What this task involves —
Look for "f.material_index = 0" in the listing below, then copy exactly the line it appears in and all lines after it to the end, and nothing more.

[Records shown — start]

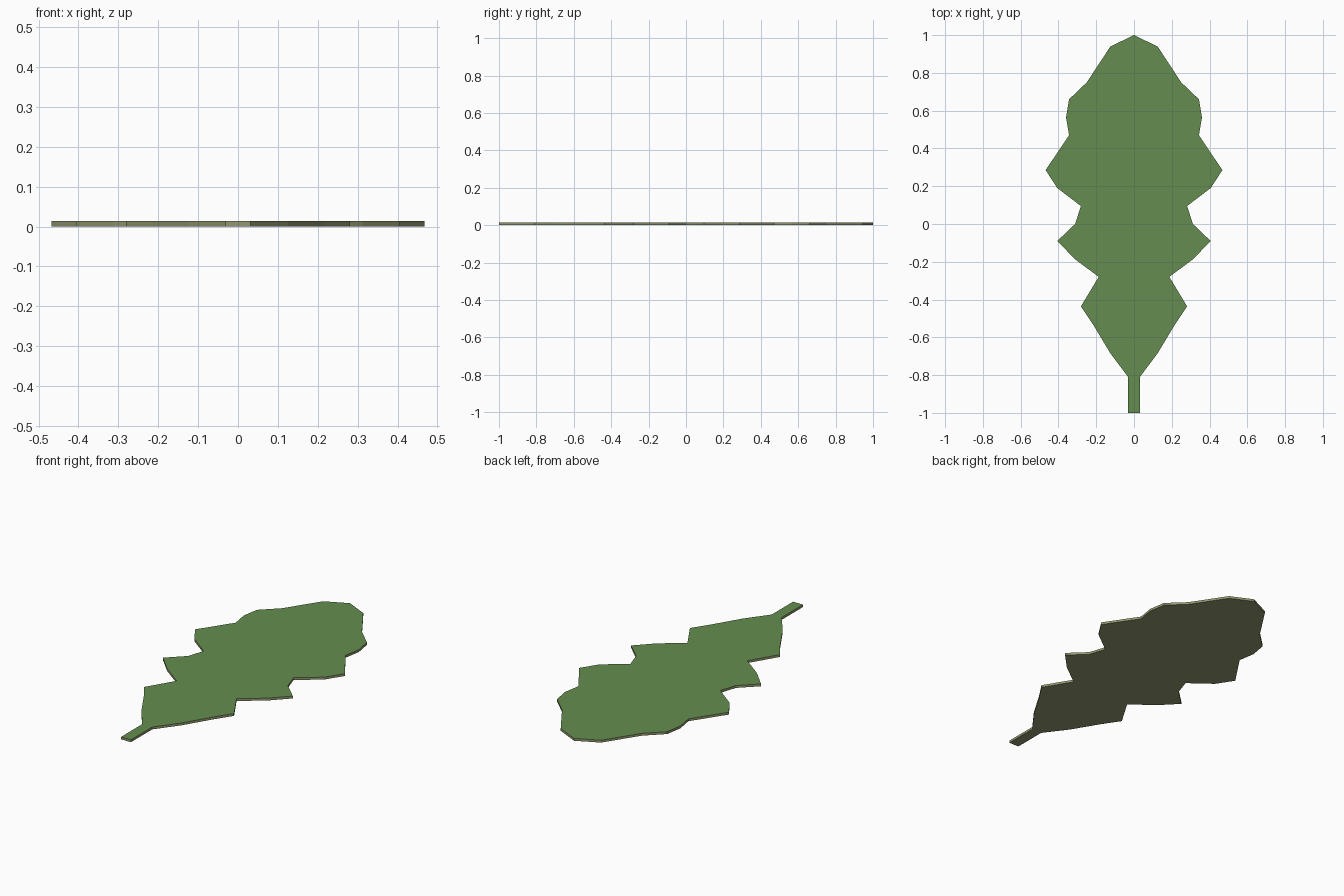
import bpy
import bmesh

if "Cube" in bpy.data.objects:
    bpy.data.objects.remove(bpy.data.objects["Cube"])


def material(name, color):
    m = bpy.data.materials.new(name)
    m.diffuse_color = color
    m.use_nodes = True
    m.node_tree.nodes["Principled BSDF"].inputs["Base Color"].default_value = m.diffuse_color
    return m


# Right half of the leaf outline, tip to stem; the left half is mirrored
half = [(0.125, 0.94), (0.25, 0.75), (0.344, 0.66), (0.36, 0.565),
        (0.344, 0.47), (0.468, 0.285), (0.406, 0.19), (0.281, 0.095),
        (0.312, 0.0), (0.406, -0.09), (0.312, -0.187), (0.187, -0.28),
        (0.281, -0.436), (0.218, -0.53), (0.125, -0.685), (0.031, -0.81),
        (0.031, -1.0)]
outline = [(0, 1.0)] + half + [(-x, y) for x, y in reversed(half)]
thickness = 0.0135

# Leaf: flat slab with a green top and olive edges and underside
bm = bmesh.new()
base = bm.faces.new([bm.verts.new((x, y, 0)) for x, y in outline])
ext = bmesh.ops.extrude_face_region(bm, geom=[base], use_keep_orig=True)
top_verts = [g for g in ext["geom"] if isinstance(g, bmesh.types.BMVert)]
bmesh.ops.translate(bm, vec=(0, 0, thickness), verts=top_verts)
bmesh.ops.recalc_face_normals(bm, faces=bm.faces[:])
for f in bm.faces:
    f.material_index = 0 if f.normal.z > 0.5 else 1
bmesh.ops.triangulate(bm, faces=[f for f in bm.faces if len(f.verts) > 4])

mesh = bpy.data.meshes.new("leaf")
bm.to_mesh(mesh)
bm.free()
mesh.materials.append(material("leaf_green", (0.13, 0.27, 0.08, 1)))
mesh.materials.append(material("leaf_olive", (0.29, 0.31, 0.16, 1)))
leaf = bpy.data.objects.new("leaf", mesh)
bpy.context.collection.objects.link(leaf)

[Records shown — finish]

Output below —
    f.material_index = 0 if f.normal.z > 0.5 else 1
bmesh.ops.triangulate(bm, faces=[f for f in bm.faces if len(f.verts) > 4])

mesh = bpy.data.meshes.new("leaf")
bm.to_mesh(mesh)
bm.free()
mesh.materials.append(material("leaf_green", (0.13, 0.27, 0.08, 1)))
mesh.materials.append(material("leaf_olive", (0.29, 0.31, 0.16, 1)))
leaf = bpy.data.objects.new("leaf", mesh)
bpy.context.collection.objects.link(leaf)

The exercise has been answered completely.